(Stored data)
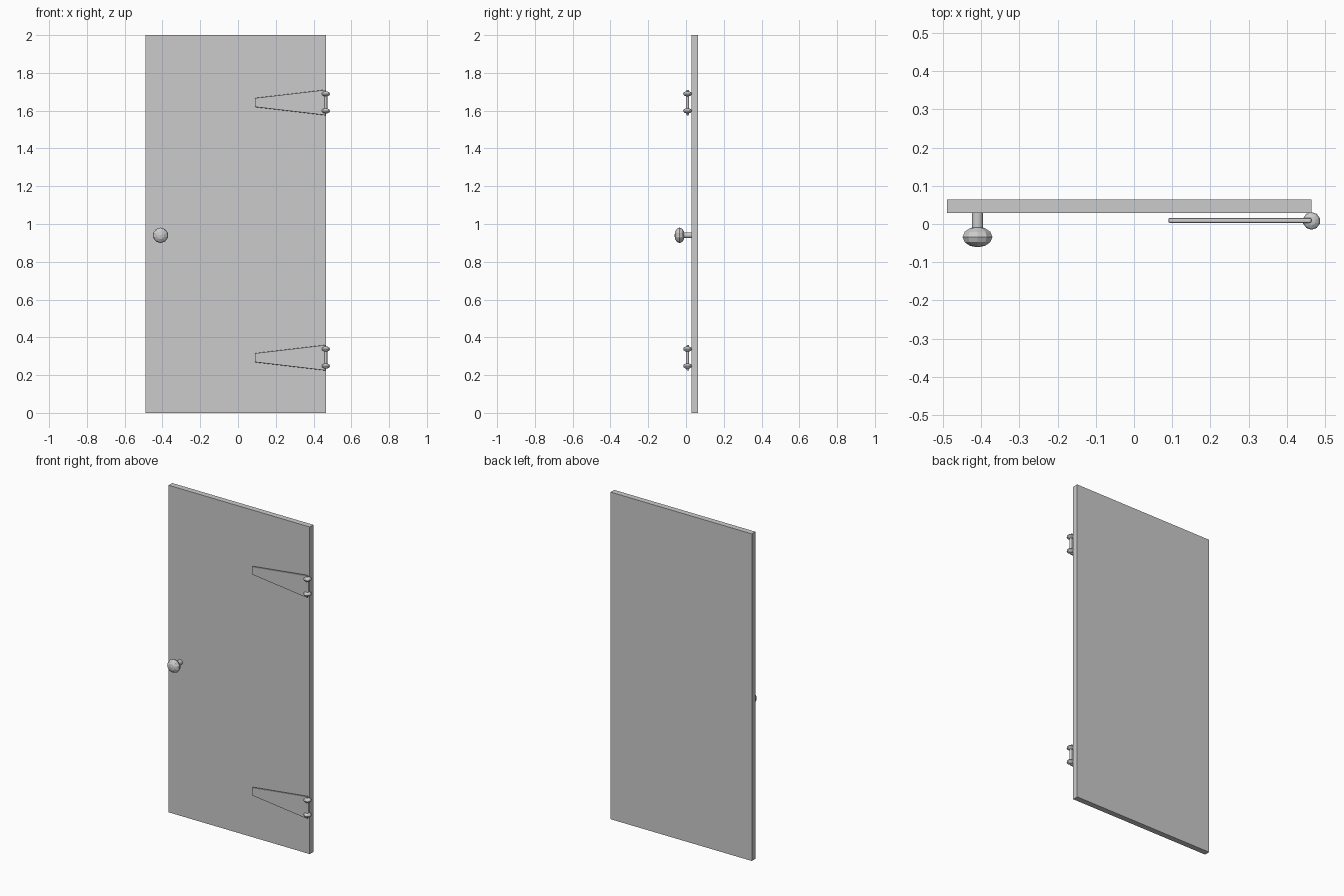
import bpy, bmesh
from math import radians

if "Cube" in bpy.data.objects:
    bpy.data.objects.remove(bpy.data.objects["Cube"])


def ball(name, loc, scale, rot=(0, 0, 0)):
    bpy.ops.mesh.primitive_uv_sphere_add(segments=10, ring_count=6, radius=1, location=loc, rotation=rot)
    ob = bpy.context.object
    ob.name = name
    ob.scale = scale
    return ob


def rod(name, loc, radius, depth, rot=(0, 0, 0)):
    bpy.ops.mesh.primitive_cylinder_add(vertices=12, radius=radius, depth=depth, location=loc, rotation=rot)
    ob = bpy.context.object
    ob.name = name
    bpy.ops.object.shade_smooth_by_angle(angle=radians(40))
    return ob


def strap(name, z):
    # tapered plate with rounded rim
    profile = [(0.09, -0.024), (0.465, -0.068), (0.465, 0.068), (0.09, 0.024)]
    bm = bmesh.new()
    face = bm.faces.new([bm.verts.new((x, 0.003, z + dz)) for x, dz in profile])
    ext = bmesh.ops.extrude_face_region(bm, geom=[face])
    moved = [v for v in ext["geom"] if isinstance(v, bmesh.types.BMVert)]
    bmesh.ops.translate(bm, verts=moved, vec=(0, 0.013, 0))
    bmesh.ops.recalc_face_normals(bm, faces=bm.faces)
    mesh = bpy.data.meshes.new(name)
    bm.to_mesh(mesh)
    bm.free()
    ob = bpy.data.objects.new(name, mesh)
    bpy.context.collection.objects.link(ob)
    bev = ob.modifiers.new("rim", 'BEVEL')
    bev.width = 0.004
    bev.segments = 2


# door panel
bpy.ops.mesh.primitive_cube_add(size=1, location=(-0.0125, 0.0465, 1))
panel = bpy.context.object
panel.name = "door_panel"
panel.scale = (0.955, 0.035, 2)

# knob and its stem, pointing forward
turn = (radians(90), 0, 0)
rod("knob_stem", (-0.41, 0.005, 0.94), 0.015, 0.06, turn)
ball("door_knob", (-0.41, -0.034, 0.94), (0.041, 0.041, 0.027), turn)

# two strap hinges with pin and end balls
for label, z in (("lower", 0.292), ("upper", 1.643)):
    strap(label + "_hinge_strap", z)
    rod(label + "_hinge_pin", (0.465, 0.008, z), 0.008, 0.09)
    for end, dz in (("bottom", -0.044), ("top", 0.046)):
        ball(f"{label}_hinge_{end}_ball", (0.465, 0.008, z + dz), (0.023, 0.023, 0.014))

--

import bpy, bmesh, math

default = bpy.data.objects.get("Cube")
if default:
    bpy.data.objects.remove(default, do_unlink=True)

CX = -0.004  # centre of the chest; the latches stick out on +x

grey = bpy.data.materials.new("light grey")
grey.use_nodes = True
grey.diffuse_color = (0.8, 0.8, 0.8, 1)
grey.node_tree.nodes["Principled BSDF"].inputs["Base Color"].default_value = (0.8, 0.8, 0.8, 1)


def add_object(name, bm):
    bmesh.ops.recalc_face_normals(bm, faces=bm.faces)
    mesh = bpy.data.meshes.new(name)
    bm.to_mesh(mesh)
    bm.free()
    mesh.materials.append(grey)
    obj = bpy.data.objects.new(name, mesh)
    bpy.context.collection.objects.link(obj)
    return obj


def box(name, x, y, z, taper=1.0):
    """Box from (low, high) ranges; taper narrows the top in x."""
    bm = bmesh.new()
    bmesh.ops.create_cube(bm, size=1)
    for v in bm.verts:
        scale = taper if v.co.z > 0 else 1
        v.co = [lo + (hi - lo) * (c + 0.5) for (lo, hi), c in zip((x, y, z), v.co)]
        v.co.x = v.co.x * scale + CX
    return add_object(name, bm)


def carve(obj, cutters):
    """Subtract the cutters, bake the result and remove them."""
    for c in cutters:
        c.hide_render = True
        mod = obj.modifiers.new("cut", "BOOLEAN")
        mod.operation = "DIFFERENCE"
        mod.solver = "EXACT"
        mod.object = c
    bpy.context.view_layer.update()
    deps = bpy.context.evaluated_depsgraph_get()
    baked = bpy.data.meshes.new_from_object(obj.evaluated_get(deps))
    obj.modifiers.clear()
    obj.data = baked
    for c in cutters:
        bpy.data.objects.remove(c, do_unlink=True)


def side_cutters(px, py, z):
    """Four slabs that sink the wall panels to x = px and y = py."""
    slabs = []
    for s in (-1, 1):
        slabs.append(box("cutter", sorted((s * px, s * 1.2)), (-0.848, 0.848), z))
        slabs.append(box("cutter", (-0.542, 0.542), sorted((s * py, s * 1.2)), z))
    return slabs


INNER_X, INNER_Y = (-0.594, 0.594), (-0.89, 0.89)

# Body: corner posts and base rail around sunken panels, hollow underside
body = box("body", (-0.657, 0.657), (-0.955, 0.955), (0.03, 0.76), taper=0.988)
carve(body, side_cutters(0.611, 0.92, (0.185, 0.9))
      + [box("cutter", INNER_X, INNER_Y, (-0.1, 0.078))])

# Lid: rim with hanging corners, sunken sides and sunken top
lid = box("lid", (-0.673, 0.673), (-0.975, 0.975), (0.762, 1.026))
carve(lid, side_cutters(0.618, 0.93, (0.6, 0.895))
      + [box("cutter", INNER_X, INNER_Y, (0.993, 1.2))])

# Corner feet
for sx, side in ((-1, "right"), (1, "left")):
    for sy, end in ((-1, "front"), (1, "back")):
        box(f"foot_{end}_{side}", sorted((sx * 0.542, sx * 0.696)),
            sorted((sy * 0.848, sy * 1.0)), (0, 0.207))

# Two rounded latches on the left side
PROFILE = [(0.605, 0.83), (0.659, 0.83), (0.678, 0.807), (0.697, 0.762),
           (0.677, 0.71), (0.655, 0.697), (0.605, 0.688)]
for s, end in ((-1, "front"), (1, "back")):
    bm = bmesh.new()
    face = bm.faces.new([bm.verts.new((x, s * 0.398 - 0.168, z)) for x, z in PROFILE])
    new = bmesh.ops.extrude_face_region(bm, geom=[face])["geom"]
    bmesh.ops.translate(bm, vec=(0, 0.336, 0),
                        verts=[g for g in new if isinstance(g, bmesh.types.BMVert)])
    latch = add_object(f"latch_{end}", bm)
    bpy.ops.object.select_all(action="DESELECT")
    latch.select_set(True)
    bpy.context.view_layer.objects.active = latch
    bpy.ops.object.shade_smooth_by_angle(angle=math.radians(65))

--

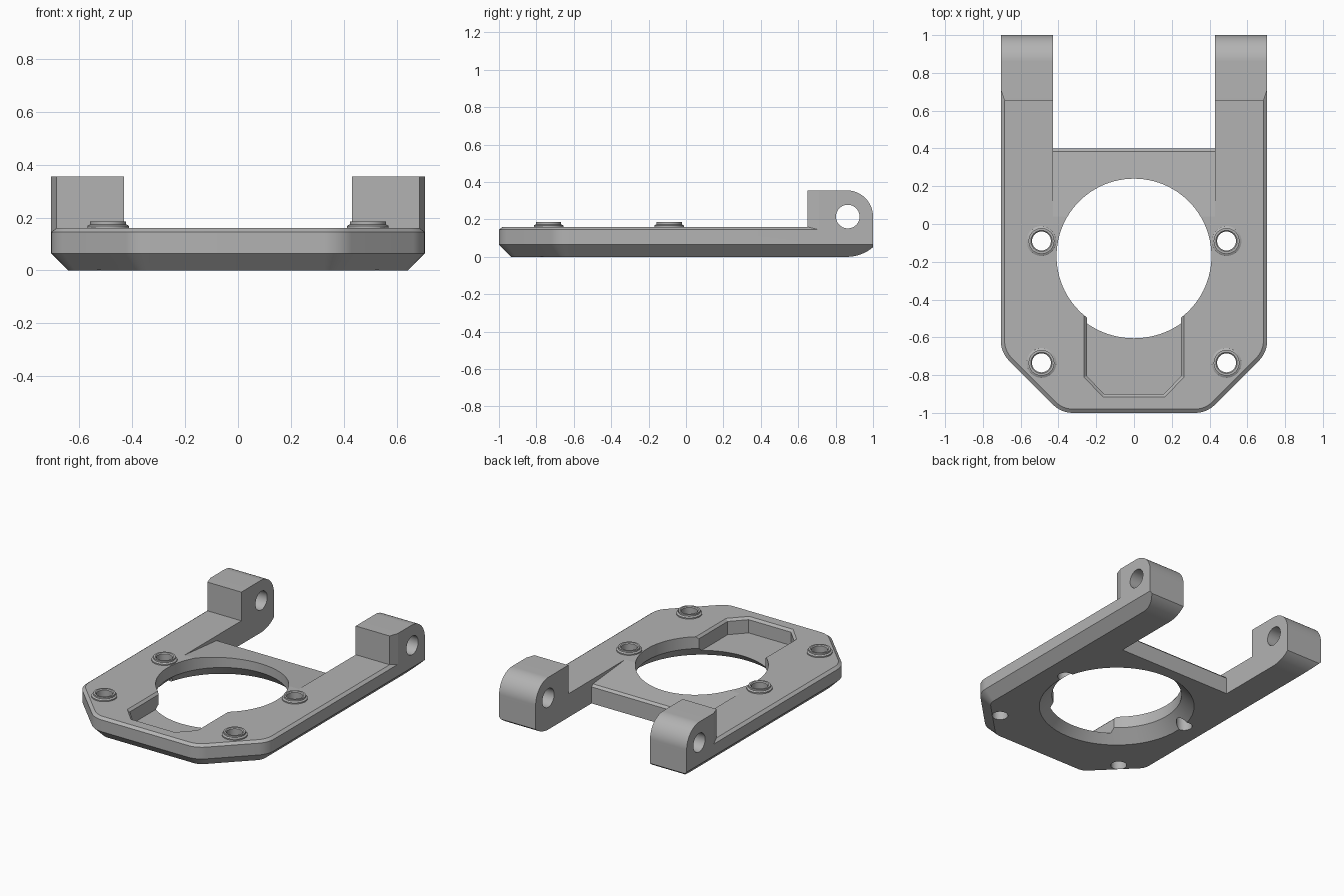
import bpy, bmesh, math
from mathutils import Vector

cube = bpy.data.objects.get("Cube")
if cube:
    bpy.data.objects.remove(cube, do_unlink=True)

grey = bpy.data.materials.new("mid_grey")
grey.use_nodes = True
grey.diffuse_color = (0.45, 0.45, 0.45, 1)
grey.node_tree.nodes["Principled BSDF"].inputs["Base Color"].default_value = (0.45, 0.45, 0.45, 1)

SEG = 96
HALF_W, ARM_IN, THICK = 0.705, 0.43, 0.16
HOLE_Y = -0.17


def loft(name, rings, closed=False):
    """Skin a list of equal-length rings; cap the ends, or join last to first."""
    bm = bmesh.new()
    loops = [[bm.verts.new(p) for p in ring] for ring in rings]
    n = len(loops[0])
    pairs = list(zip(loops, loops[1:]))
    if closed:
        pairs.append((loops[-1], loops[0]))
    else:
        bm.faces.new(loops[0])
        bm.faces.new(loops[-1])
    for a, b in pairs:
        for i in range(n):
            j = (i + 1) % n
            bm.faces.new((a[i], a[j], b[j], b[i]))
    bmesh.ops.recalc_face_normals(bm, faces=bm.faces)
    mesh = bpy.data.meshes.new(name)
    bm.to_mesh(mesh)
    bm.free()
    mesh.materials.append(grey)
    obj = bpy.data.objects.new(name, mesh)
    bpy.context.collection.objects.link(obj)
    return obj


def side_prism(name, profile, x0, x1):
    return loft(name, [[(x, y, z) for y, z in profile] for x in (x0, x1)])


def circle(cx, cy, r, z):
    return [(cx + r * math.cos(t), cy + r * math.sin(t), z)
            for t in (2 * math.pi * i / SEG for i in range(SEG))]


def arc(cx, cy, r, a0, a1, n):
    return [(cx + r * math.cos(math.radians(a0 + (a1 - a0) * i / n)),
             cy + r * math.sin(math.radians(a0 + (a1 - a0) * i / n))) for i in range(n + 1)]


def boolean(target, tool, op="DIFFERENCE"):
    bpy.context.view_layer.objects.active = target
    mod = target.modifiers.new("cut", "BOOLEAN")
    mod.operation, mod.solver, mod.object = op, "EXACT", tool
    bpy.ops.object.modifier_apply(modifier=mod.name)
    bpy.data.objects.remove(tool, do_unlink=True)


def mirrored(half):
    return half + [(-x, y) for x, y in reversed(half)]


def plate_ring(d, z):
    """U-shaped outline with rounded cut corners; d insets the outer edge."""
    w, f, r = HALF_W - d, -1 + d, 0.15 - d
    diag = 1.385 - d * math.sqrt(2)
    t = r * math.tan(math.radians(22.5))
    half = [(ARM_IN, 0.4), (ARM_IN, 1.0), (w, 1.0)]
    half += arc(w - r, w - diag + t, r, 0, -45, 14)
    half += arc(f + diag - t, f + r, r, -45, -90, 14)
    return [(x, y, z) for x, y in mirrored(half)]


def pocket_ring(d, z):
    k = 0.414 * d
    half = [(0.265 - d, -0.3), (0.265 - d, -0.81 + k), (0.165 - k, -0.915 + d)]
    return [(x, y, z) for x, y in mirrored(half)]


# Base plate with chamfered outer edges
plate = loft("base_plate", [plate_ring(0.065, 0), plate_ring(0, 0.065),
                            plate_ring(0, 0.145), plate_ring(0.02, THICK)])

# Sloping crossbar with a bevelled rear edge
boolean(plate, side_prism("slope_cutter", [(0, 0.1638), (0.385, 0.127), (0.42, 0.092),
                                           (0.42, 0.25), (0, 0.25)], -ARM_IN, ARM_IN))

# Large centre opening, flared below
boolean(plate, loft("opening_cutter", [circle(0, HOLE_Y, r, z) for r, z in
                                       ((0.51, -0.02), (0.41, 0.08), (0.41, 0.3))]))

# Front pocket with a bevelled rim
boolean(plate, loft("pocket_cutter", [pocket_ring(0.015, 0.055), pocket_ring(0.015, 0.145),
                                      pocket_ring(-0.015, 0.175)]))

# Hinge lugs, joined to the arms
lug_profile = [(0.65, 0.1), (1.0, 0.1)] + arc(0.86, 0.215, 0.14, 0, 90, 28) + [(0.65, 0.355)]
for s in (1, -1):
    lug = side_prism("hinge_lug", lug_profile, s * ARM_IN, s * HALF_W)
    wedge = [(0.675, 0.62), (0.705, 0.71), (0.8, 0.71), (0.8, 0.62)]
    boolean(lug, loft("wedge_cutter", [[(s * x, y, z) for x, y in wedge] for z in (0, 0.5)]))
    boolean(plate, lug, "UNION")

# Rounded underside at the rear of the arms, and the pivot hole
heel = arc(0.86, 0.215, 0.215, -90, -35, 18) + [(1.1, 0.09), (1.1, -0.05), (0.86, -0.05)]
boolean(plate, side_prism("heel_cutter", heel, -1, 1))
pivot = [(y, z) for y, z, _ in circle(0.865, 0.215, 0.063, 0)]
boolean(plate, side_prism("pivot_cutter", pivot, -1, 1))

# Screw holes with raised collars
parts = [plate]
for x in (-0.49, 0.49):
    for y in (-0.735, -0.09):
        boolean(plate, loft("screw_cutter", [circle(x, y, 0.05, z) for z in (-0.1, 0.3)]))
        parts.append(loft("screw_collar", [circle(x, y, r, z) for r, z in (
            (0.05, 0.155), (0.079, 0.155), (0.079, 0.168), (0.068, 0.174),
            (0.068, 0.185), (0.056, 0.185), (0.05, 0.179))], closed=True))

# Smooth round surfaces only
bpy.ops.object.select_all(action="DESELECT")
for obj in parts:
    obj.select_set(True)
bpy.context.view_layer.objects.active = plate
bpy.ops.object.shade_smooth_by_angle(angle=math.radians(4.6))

REQUIRED WORK: Your reply is to repeat, unchanged, the lines above running from the one with "for sy, end" up to and including the one with "# Two rounded latches on the left side".

ANSWER:
    for sy, end in ((-1, "front"), (1, "back")):
        box(f"foot_{end}_{side}", sorted((sx * 0.542, sx * 0.696)),
            sorted((sy * 0.848, sy * 1.0)), (0, 0.207))

# Two rounded latches on the left side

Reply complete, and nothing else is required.